I remember back in the 60s, all the kids of a certain age would compete to get the best looking Guy Fawkes. This wasn’t anything to do with the competitive spirit, but something much more important. Back then, from a small pit village in Barnsley, it was all about which street had the biggest bonfire and of course, the best fireworks. Organisation of the event being left to us kids for collecting the wood and funds for our festivities. Back in an age before the health and safety executive kindly looked after our health for us, and us “kids” were able to buy our own fireworks without any questions asked, our driving force was the money we could get for bonfire night.
The better-looking guys would bring in the most money, so it was in our interest, to rake in as much as possible, sometimes walking into the local town some five miles away pushing a wheelbarrow with our effigy proudly resplendent. The best spots for ‘guying’ would be taken up early and you really didn’t want to get into a turf war over this so far from home. Betting shops seemed to be an ideal place to “tout for business” hoping for a lucky win on the gee-gees to come our way – or a few pence of it anyway.
In 1960 the average take-home wage was around £7 a week and a firework fountain would cost as much as 4d for a good one.
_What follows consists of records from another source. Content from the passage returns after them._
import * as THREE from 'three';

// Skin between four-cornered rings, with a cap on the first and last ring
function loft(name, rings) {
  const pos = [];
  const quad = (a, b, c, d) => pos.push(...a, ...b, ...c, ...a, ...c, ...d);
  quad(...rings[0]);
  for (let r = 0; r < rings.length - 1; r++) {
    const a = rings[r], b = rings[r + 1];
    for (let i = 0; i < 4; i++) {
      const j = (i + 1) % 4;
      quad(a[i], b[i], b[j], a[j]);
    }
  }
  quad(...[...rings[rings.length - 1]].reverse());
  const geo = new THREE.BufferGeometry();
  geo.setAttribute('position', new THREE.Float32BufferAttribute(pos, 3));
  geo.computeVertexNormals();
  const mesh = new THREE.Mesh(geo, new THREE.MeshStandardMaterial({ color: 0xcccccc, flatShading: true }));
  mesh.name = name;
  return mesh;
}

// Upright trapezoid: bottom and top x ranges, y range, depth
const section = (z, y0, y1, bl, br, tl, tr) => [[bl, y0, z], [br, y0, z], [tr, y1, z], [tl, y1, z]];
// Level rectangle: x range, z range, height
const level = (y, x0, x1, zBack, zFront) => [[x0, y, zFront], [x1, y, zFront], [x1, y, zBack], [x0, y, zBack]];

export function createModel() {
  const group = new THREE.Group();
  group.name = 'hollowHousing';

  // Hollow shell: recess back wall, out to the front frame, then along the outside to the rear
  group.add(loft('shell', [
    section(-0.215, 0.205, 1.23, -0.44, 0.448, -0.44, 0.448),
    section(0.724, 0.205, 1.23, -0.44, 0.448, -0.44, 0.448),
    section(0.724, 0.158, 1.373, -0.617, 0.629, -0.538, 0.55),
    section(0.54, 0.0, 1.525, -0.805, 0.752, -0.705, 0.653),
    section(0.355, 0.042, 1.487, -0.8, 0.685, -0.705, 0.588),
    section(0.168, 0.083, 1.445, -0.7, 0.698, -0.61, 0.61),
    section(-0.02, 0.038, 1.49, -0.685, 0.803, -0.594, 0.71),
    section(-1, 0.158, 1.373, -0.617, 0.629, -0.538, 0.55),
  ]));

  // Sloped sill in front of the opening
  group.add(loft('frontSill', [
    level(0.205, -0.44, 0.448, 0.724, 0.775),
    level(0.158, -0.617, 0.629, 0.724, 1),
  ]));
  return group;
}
This was a lot of money to a young lad of 8, pocket-money for me and my brother back then being a tanner or 6 pence. 4d (there were 240 pennies in a pound back then) nowadays equates to 36p, 6 pence of which is VAT (which was introduced to the UK in 1973), which means that when you consider that our magic fountains better values now than they were 40 years ago.
And much safer these days thanks to our good friends the H.S.E.